# Work to complete
Look through the data below. Collect every line where the word "name" occurs.

Saved entries:
%%

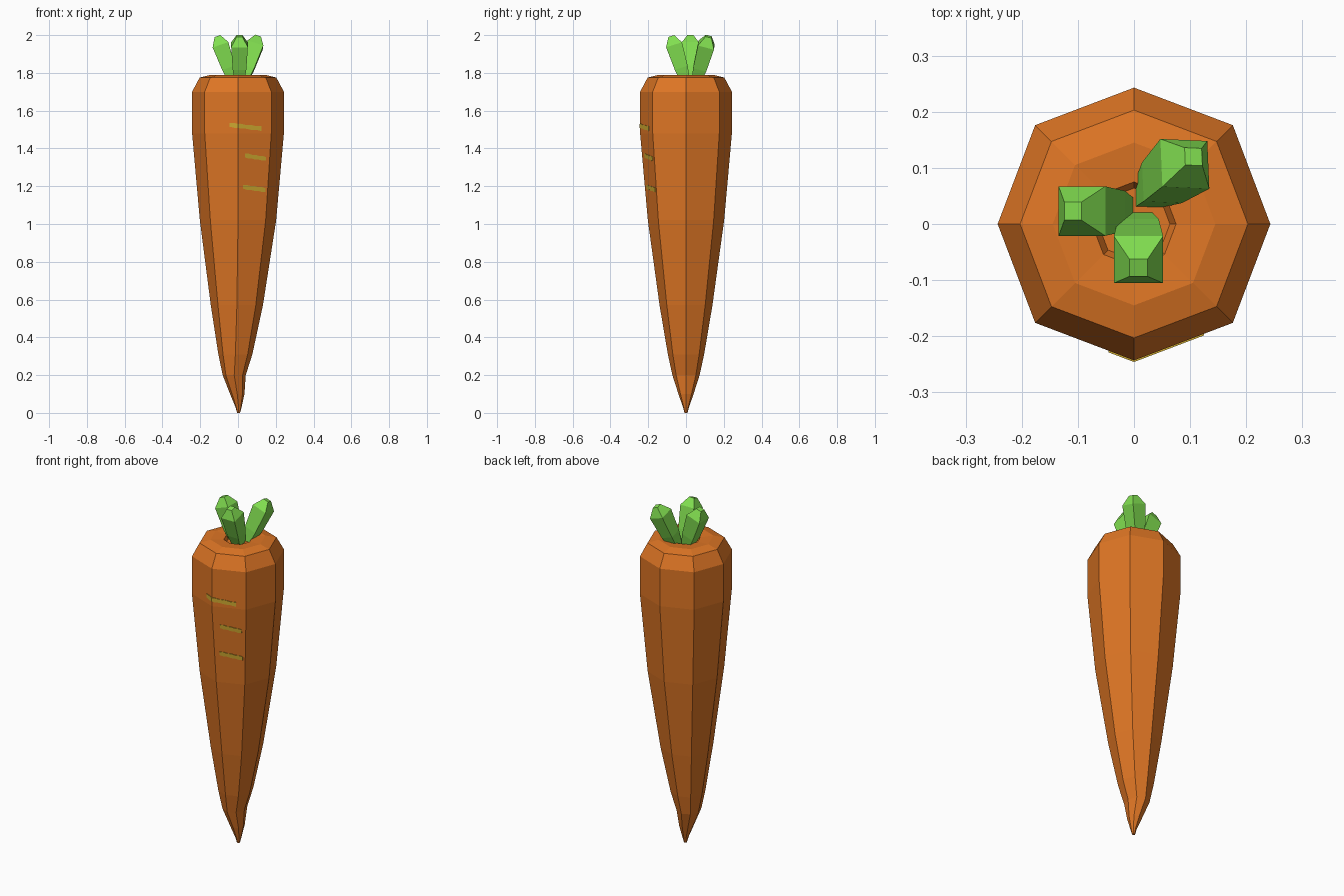
import bpy, bmesh, math
from mathutils import Vector

if "Cube" in bpy.data.objects:
    bpy.data.objects.remove(bpy.data.objects["Cube"])


def material(name, rgb):
    m = bpy.data.materials.new(name)
    m.diffuse_color = (*rgb, 1)
    m.use_nodes = True
    m.node_tree.nodes["Principled BSDF"].inputs["Base Color"].default_value = m.diffuse_color
    return m


ORANGE = material("carrot orange", (0.73, 0.18, 0.018))
GREEN = material("leaf green", (0.22, 0.73, 0.08))
YELLOW = material("mark yellow", (0.62, 0.40, 0.03))


def finish(name, bm, mat):
    bmesh.ops.recalc_face_normals(bm, faces=bm.faces)
    me = bpy.data.meshes.new(name)
    bm.to_mesh(me)
    bm.free()
    me.materials.append(mat)
    ob = bpy.data.objects.new(name, me)
    bpy.context.collection.objects.link(ob)
    return ob


def loft(name, rings, mat):
    """Closed skin through a list of equal-length point rings."""
    bm = bmesh.new()
    rows = [[bm.verts.new(p) for p in ring] for ring in rings]
    n = len(rows[0])
    for a, b in zip(rows, rows[1:]):
        for i in range(n):
            j = (i + 1) % n
            bm.faces.new((a[i], a[j], b[j], b[i]))
    bm.faces.new(rows[0])
    bm.faces.new(rows[-1])
    return finish(name, bm, mat)


# Root: eight-sided profile (z, x centre, x radius, y radius), slightly bent tip
PROFILE = [
    (0.0, 0.003, 0.008, 0.008), (0.03, 0.003, 0.016, 0.016),
    (0.10, -0.004, 0.038, 0.040), (0.20, -0.020, 0.061, 0.072),
    (0.31, -0.014, 0.090, 0.096), (0.57, -0.006, 0.138, 0.140),
    (1.02, 0, 0.202, 0.202), (1.48, 0, 0.243, 0.243),
    (1.70, 0, 0.243, 0.243), (1.775, 0, 0.203, 0.203),
    (1.79, 0, 0.145, 0.145), (1.785, 0, 0.075, 0.075),
    (1.765, 0, 0.064, 0.064),
]
rings = []
for z, cx, rx, ry in PROFILE:
    ring = []
    for i in range(8):
        a = i * math.pi / 4
        k = 1.025 if i % 2 else 1.0
        ring.append((cx + k * rx * math.cos(a), k * ry * math.sin(a), z))
    rings.append(ring)
loft("carrot_root", rings, ORANGE)


# Leaf stubs: square section widening upward, chamfered at the tip
def leaf(name, base, tip):
    base, tip = Vector(base), Vector(tip)
    axis = tip - base
    rot = Vector((0, 0, 1)).rotation_difference(axis)
    out = []
    for t, h in ((-0.15, 0.024), (0.0, 0.029), (0.2, 0.036), (0.78, 0.044), (1.0, 0.016)):
        c = base + axis * t
        out.append([c + rot @ Vector((sx * h, sy * h, 0))
                    for sx, sy in ((1, 1), (-1, 1), (-1, -1), (1, -1))])
    loft(name, out, GREEN)


leaf("leaf_front", (0.008, -0.012, 1.785), (0.008, -0.078, 1.995))
leaf("leaf_left", (-0.035, 0.023, 1.785), (-0.109, 0.023, 1.995))
leaf("leaf_right", (0.036, 0.062, 1.785), (0.106, 0.120, 1.993))


# Surface marks: thin ragged plates following the front facets
def front_y(x, z):
    for (z0, _, _, r0), (z1, _, _, r1) in zip(PROFILE, PROFILE[1:]):
        if z0 <= z <= z1:
            r = r0 + (r1 - r0) * (z - z0) / (z1 - z0)
            return -r + abs(x) * 0.38


def mark(name, x0, x1, z0, z1):
    xs = sorted({x0 + (x1 - x0) * i / 6 for i in range(7)} | ({0.0} if x0 < 0 < x1 else set()))
    out = []
    for i, x in enumerate(xs):
        zc = z0 + (z1 - z0) * (x - x0) / (x1 - x0)
        h = 0.013 if i % 2 else 0.010
        out.append([(x, front_y(x, zc + s * h) + d, zc + s * h)
                    for s, d in ((-1, -0.003), (1, -0.003), (1, 0.003), (-1, 0.003))])
    loft(name, out, YELLOW)


mark("mark_upper", -0.045, 0.125, 1.525, 1.505)
mark("mark_middle", 0.038, 0.147, 1.362, 1.345)
mark("mark_lower", 0.027, 0.145, 1.197, 1.180)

%%

# Solution for this exercise
def material(name, rgb):
    m = bpy.data.materials.new(name)
def finish(name, bm, mat):
    me = bpy.data.meshes.new(name)
    ob = bpy.data.objects.new(name, me)
def loft(name, rings, mat):
    return finish(name, bm, mat)
def leaf(name, base, tip):
    loft(name, out, GREEN)
def mark(name, x0, x1, z0, z1):
    loft(name, out, YELLOW)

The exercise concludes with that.